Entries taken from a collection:
[Start of Attachment]
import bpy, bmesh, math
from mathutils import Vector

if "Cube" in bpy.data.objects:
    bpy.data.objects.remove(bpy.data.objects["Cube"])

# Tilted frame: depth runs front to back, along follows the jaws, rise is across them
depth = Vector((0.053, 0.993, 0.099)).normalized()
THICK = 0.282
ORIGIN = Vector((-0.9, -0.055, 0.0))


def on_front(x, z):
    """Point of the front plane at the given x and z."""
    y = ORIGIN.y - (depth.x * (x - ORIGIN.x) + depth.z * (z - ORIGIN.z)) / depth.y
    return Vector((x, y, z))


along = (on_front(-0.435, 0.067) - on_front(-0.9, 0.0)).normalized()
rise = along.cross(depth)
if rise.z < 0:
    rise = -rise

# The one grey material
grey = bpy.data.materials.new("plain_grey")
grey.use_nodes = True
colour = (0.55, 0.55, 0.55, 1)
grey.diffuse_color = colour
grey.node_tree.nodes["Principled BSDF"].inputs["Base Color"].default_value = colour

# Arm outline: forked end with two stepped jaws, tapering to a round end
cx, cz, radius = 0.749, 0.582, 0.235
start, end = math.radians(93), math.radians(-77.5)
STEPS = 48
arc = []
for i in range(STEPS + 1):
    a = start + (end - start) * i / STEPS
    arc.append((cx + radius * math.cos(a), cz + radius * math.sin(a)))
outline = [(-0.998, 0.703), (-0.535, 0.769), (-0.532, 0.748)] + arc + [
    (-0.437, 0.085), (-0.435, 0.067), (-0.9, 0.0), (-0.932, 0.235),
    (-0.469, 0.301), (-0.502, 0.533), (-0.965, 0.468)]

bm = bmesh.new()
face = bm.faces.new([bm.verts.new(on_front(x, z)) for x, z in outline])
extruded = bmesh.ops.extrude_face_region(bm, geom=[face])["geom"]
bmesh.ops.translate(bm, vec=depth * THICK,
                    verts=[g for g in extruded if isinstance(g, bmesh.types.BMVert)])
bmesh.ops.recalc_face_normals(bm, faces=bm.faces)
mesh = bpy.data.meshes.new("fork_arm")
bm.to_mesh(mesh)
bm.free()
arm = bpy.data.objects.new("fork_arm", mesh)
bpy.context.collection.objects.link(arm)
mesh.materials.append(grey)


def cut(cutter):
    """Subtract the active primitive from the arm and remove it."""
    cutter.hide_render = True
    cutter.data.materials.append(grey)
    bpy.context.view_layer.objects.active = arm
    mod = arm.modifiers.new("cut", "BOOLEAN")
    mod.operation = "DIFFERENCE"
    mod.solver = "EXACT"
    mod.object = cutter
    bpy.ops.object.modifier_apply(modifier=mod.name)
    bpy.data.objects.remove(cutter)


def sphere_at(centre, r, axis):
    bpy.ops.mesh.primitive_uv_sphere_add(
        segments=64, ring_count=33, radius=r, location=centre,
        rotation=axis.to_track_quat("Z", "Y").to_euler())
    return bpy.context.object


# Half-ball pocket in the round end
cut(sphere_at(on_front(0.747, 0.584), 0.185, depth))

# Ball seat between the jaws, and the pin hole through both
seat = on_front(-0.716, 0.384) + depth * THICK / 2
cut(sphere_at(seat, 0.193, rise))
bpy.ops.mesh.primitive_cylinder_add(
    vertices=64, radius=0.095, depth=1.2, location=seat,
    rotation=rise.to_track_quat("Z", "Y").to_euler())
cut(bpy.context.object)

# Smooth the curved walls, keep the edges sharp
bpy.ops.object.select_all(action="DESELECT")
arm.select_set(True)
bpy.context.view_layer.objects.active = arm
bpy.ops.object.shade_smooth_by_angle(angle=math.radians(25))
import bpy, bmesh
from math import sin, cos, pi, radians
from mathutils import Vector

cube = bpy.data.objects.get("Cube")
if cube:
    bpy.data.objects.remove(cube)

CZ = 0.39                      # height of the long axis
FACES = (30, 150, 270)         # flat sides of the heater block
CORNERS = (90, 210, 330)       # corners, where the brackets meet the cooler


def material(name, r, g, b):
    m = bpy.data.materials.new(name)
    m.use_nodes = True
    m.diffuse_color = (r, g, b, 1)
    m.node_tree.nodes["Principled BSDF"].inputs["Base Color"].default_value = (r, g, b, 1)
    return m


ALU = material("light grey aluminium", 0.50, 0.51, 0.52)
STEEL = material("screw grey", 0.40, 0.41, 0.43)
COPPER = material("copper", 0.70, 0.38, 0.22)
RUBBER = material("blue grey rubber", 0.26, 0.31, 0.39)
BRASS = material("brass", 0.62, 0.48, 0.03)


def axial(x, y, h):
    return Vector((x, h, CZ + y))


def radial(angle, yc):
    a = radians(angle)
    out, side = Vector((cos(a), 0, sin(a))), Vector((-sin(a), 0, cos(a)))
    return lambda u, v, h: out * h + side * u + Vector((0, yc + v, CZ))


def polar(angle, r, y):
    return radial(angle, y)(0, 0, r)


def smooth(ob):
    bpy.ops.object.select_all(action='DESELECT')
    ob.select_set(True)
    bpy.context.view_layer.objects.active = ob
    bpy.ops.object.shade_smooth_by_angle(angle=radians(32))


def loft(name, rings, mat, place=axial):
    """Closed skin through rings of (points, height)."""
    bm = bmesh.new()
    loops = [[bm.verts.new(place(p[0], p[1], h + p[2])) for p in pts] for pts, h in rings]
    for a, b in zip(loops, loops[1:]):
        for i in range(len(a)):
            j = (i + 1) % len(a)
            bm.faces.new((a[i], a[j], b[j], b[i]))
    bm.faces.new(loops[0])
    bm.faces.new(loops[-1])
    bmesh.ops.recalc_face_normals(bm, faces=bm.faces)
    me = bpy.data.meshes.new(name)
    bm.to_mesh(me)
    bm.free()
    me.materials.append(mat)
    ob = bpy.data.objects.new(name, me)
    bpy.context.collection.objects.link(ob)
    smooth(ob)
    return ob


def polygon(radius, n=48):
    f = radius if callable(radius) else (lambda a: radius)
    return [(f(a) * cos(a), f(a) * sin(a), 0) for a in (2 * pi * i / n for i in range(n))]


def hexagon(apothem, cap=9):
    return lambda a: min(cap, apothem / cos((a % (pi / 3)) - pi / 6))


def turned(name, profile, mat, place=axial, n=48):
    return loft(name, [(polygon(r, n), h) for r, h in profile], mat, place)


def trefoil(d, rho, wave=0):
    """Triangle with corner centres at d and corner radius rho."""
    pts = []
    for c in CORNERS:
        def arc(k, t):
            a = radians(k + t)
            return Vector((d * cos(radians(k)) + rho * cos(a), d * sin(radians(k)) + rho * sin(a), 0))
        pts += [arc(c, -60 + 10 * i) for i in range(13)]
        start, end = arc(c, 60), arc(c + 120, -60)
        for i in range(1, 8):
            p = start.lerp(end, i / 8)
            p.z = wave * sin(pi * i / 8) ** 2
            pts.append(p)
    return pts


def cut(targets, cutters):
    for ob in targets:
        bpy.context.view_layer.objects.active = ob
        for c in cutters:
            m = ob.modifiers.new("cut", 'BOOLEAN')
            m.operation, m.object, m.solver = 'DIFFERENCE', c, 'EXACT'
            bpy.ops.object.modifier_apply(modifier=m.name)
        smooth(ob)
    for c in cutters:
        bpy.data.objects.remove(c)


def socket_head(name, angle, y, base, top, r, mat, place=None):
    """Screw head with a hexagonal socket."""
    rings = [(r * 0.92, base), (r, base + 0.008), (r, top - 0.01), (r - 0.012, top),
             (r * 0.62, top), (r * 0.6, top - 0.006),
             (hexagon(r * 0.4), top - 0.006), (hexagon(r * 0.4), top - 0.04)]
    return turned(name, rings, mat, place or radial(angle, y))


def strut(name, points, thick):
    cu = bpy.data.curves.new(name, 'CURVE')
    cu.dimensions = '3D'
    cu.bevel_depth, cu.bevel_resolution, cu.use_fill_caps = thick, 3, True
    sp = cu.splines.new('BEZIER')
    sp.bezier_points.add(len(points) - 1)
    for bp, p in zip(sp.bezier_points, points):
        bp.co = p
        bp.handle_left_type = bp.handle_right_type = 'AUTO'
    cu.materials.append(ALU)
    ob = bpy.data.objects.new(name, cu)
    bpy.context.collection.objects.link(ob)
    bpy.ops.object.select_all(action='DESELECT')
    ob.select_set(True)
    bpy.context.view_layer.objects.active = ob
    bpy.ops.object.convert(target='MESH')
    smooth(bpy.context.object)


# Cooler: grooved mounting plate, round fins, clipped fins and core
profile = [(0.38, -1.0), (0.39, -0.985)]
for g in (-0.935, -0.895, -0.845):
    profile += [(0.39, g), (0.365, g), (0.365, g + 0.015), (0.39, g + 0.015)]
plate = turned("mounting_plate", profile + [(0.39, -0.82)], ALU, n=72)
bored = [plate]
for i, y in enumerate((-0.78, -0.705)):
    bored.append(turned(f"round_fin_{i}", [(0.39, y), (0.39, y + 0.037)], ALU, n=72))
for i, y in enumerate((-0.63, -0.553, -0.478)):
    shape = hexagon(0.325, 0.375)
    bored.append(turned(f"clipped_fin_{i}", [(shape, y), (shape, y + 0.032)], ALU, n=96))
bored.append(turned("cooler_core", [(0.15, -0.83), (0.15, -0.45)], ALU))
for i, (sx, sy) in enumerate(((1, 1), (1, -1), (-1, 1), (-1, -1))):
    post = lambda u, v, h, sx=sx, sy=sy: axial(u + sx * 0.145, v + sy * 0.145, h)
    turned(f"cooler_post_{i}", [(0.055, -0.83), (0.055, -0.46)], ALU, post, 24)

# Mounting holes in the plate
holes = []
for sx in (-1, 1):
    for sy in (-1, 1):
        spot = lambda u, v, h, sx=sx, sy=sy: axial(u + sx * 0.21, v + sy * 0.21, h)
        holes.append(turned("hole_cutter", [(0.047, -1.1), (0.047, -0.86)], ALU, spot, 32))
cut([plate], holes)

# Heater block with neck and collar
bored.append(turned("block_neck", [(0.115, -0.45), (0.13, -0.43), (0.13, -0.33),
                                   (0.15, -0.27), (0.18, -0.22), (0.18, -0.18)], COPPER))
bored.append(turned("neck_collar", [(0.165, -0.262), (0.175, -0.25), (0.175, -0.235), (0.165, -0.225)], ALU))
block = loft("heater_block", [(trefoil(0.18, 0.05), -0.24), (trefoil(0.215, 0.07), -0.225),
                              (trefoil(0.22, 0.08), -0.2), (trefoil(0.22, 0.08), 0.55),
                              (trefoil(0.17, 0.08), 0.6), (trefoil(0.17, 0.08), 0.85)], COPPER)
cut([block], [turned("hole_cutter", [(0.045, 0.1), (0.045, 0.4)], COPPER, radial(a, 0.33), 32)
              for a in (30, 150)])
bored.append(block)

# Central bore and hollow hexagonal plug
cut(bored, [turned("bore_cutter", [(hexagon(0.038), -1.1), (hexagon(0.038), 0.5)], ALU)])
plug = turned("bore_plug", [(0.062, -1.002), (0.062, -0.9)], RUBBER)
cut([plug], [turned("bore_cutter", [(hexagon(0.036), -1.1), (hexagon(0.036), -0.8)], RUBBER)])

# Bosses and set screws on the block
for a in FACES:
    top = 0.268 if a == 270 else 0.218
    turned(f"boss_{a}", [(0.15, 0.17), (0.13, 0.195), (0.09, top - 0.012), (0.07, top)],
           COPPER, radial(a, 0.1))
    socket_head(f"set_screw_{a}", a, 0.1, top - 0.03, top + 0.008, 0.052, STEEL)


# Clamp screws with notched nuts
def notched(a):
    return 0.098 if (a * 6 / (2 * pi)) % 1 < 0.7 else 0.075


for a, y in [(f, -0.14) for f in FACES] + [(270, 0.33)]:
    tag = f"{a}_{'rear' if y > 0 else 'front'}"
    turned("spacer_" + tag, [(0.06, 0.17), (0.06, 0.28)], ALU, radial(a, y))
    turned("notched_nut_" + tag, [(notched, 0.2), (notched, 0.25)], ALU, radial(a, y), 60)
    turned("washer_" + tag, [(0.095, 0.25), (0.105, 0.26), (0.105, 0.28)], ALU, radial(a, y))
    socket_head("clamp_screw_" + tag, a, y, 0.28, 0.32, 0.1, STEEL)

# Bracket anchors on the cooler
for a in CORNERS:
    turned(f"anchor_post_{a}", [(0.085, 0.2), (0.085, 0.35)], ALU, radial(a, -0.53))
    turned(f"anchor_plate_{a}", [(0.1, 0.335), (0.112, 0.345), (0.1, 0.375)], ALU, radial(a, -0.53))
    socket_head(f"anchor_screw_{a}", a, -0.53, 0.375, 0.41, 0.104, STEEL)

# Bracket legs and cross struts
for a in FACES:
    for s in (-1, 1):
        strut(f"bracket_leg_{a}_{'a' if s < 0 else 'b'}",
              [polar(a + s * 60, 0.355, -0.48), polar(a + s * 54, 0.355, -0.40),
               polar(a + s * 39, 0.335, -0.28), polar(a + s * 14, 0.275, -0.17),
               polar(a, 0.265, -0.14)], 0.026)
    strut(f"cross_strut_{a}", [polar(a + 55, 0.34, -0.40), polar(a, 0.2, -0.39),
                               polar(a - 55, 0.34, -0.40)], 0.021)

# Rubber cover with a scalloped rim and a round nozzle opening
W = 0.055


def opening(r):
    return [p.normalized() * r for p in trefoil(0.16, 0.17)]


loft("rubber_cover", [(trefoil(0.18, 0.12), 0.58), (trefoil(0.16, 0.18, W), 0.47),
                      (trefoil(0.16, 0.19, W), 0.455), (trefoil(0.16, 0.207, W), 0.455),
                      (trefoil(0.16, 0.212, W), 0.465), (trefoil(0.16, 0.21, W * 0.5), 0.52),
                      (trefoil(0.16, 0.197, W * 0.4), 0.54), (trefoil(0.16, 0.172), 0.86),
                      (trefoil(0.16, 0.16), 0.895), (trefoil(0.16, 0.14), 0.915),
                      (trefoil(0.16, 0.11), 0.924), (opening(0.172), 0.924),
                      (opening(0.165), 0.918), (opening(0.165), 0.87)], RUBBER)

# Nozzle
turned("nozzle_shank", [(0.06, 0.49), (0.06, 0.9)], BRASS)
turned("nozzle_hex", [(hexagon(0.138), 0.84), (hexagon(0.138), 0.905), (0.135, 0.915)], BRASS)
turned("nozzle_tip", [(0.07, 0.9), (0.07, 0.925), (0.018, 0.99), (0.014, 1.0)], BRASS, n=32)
[End of Attachment]
The lines above, starting at the one with "face = bm.faces.new([bm.verts.new(on_front(x, z))" and ending at the one with "# Half-ball pocket in the round end", are the only ones to return, exactly as written.

* WRITTEN RESPONSE:
face = bm.faces.new([bm.verts.new(on_front(x, z)) for x, z in outline])
extruded = bmesh.ops.extrude_face_region(bm, geom=[face])["geom"]
bmesh.ops.translate(bm, vec=depth * THICK,
                    verts=[g for g in extruded if isinstance(g, bmesh.types.BMVert)])
bmesh.ops.recalc_face_normals(bm, faces=bm.faces)
mesh = bpy.data.meshes.new("fork_arm")
bm.to_mesh(mesh)
bm.free()
arm = bpy.data.objects.new("fork_arm", mesh)
bpy.context.collection.objects.link(arm)
mesh.materials.append(grey)


def cut(cutter):
    """Subtract the active primitive from the arm and remove it."""
    cutter.hide_render = True
    cutter.data.materials.append(grey)
    bpy.context.view_layer.objects.active = arm
    mod = arm.modifiers.new("cut", "BOOLEAN")
    mod.operation = "DIFFERENCE"
    mod.solver = "EXACT"
    mod.object = cutter
    bpy.ops.object.modifier_apply(modifier=mod.name)
    bpy.data.objects.remove(cutter)


def sphere_at(centre, r, axis):
    bpy.ops.mesh.primitive_uv_sphere_add(
        segments=64, ring_count=33, radius=r, location=centre,
        rotation=axis.to_track_quat("Z", "Y").to_euler())
    return bpy.context.object


# Half-ball pocket in the round end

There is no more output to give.